Improvements in methodologies to recapitulate and study particular biological functions of the papillomavirus life cycle have led to great advances in our knowledge of these viruses. Described in this chapter are techniques that allow low-copy and high-copy replication of full-length human papillomavirus (HPV) genomes, as well as assembly of virus-like particles, in Saccharomyces cerevisiae (yeast). This system has several distinct advantages that make it an attractive complement to the well-established raft-culturing system. First, yeast are inexpensive, rapid, and simple to culture in the lab. Second, they provide an ever-widening array of genetic tools to analyze HPV functions--most recently notable, the yeast open reading frame (ORF)-deletion library. Third, yeast provide a potentially high-efficiency means to produce large quantities of infectious virus in a short time frame. Fourth, assembly of HPV virus in yeast allows encapsidation of mutant genomes, since previous studies have shown that no viral ORF is required for replication of full-length HPV in yeast.
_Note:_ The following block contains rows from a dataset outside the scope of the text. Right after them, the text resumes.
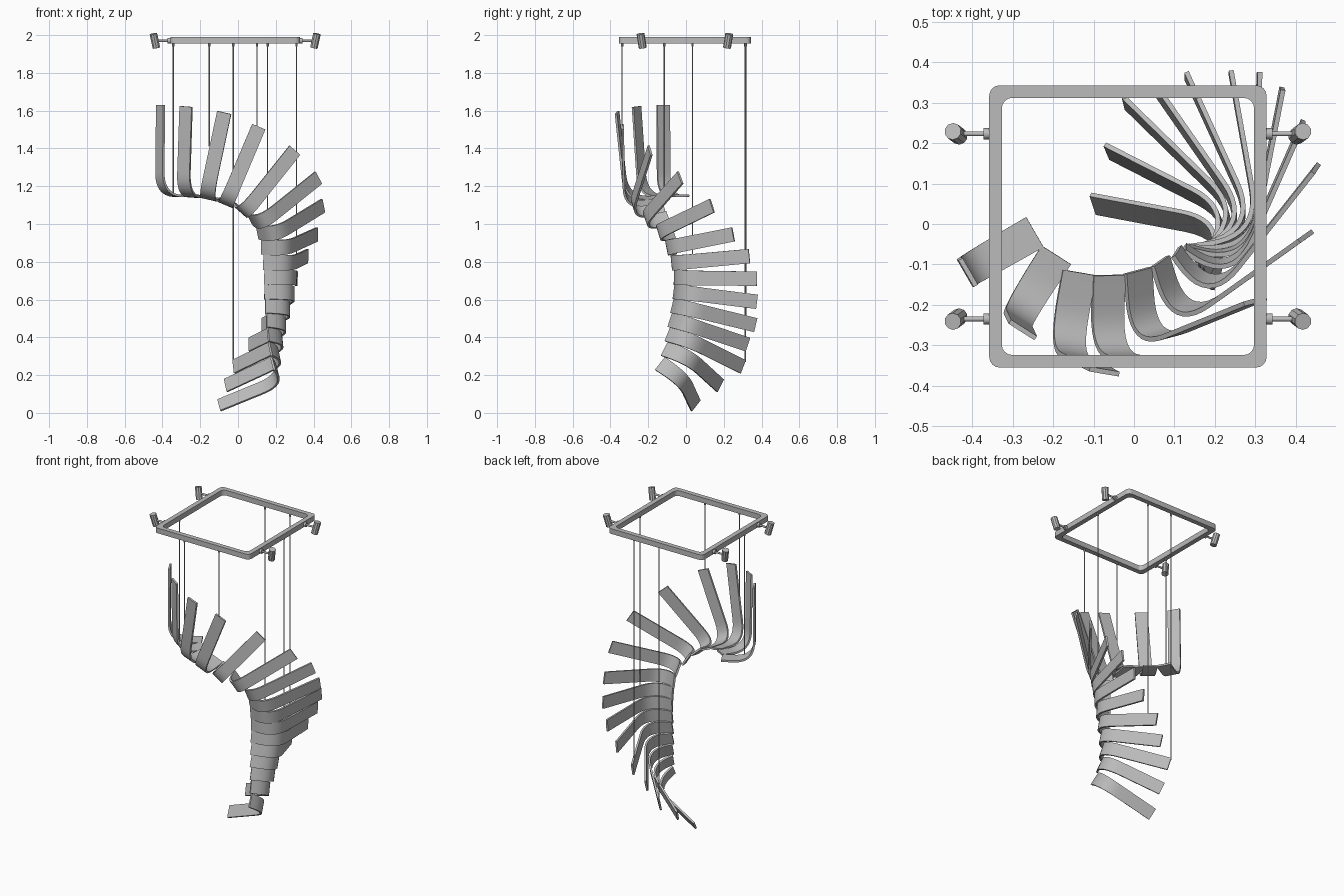
import bpy, bmesh, math
from mathutils import Vector

if "Cube" in bpy.data.objects:
    bpy.data.objects.remove(bpy.data.objects["Cube"], do_unlink=True)

grey = bpy.data.materials.new("satin grey")
grey.use_nodes = True
tone = (0.5, 0.5, 0.5, 1)
grey.diffuse_color = tone
grey.node_tree.nodes["Principled BSDF"].inputs["Base Color"].default_value = tone


def finish(name, bm):
    """Turn a bmesh into a named, coloured, smooth-shaded object."""
    bmesh.ops.recalc_face_normals(bm, faces=bm.faces)
    mesh = bpy.data.meshes.new(name)
    bm.to_mesh(mesh)
    bm.free()
    mesh.materials.append(grey)
    obj = bpy.data.objects.new(name, mesh)
    bpy.context.collection.objects.link(obj)
    bpy.ops.object.select_all(action='DESELECT')
    obj.select_set(True)
    bpy.context.view_layer.objects.active = obj
    bpy.ops.object.shade_smooth_by_angle(angle=math.radians(35))


def bridge(bm, rings, closed):
    """Skin a row of four-point rings, looping round or capping the ends."""
    count = len(rings)
    for i in range(count if closed else count - 1):
        a, b = rings[i], rings[(i + 1) % count]
        for k in range(4):
            n = (k + 1) % 4
            bm.faces.new((a[k], a[n], b[n], b[k]))
    if not closed:
        bm.faces.new(rings[0])
        bm.faces.new(rings[-1])


def rod(name, start, end, radius, sides=12):
    """Capped cylinder between two points."""
    start, end = Vector(start), Vector(end)
    axis = end - start
    bm = bmesh.new()
    bmesh.ops.create_cone(bm, cap_ends=True, segments=sides, radius1=radius,
                          radius2=radius, depth=axis.length)
    turn = Vector((0, 0, 1)).rotation_difference(axis).to_matrix()
    bmesh.ops.transform(bm, matrix=turn.to_4x4(), verts=bm.verts)
    bmesh.ops.translate(bm, vec=(start + end) / 2, verts=bm.verts)
    finish(name, bm)


# Spine: root and elbow of every second blade, the rest interpolated
SPINE = [
    ((-.245, -.02, 1.15), (-.415, -.118, 1.145)),
    ((-.135, -.12, 1.14), (-.172, -.315, 1.124)),
    ((.01, -.115, 1.085), (.022, -.303, 1.042)),
    ((.105, -.068, .96), (.19, -.192, .938)),
    ((.135, -.058, .80), (.282, -.1, .79)),
    ((.14, -.06, .645), (.313, -.035, .64)),
    ((.15, -.08, .495), (.293, -.01, .475)),
    ((.17, -.112, .34), (.258, .015, .295)),
    ((.20, -.165, .18), (.22, -.055, .055)),
]
# Free end of each blade, from the top of the spiral down
TIPS = [
    (-.41, -.12, 1.63), (-.275, -.262, 1.622), (-.073, -.365, 1.59),
    (.11, -.335, 1.515), (.30, -.19, 1.39), (.425, -.03, 1.245),
    (.45, .138, 1.097), (.418, .25, .945), (.367, .335, .83),
    (.31, .375, .71), (.24, .375, .588), (.13, .367, .465),
    (.06, .325, .362), (-.022, .3, .245), (-.065, .18, .145),
    (-.10, .05, .04),
]


def spine_key(i, part):
    """Spine point, extended in a straight line past the first one."""
    if i < 0:
        return Vector(SPINE[0][part]) * 2 - Vector(SPINE[1][part])
    if i == len(SPINE):
        return Vector(SPINE[-1][part]) * 2 - Vector(SPINE[-2][part])
    return Vector(SPINE[i][part])


def spine_point(index, part):
    i, odd = divmod(index, 2)
    if not odd:
        return spine_key(i, part)
    a, b, c, d = (spine_key(i + s, part) for s in (-1, 0, 1, 2))
    return (b + c) * 0.5625 - (a + d) * 0.0625


def build_blade(index):
    root, elbow = spine_point(index, 0), spine_point(index, 1)
    tip = Vector(TIPS[index])
    inner, outer = (root - elbow).normalized(), (tip - elbow).normalized()
    across = inner.cross(outer).normalized()
    bend = min(0.13, (root - elbow).length * 0.92)
    begin, stop = elbow + inner * bend, elbow + outer * bend
    path = [root]
    steps = 10
    for s in range(steps + 1):
        t = s / steps
        path.append(begin * (1 - t) ** 2 + elbow * 2 * t * (1 - t) + stop * t * t)
    path.append(tip)
    bm = bmesh.new()
    rings = []
    for i, p in enumerate(path):
        along = path[min(i + 1, len(path) - 1)] - path[max(i - 1, 0)]
        thick = along.cross(across).normalized() * 0.006
        # slightly wider at the root so that neighbours meet
        side = across * (0.043 - 0.005 * i / (len(path) - 1))
        rings.append([bm.verts.new(p + side * u + thick * v)
                      for u, v in ((-1, -1), (1, -1), (1, 1), (-1, 1))])
    bridge(bm, rings, False)
    finish(f"blade_{index + 1}", bm)


for index in range(len(TIPS)):
    build_blade(index)

# Ceiling frame: rounded square ring of rectangular section
MID = Vector((-.015, -.006, 1.972))
HALF_X, HALF_Y, BAR, HALF_H = .343, .349, .031, .017
bm = bmesh.new()
rings = []
for corner in range(4):
    sx = 1 if corner in (0, 3) else -1
    sy = 1 if corner < 2 else -1
    for s in range(5):
        angle = (corner + s / 4) * math.pi / 2
        ring = []
        for inset, h in ((0, -1), (0, 1), (BAR, 1), (BAR, -1)):
            radius = .026
            cx, cy = HALF_X - inset - radius, HALF_Y - inset - radius
            ring.append(bm.verts.new(MID + Vector((
                sx * cx + radius * math.cos(angle),
                sy * cy + radius * math.sin(angle), h * HALF_H))))
        rings.append(ring)
bridge(bm, rings, True)
finish("ceiling_frame", bm)

# Spotlights: socket, arm and tilted lamp on both sides
for sx, side in ((1, "left"), (-1, "right")):
    for sy, end in ((1, "back"), (-1, "front")):
        base = MID + Vector((sx * HALF_X, sy * .229, -.002))
        out = Vector((sx, 0, 0))
        lamp = base + out * .082
        tilt = Vector((sx * .008, sy * .006, .037))
        rod(f"{side}_{end}_socket", base - out * .004, base + out * .014, .014)
        rod(f"{side}_{end}_arm", base, lamp, .006)
        rod(f"{side}_{end}_lamp", lamp - tilt, lamp + tilt, .021, 10)

# Hanging wires with a small ferrule under the frame
WIRES = [(-.343, -.115, 1.15), (.31, .035, .77), (-.152, -.338, 1.41),
         (.10, -.338, 1.50), (-.025, .314, .27), (.157, .316, .48)]
top = MID.z - HALF_H
for i, (x, y, low) in enumerate(WIRES, 1):
    rod(f"wire_{i}", (x, y, low), (x, y, top), .003, 8)
    rod(f"ferrule_{i}", (x, y, top - .015), (x, y, top), .006, 8)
|Original language||English (US)|
|Number of pages||14|
|Journal||Methods in molecular medicine|
|Publication status||Published - 2005|
ASJC Scopus subject areas
- Molecular Medicine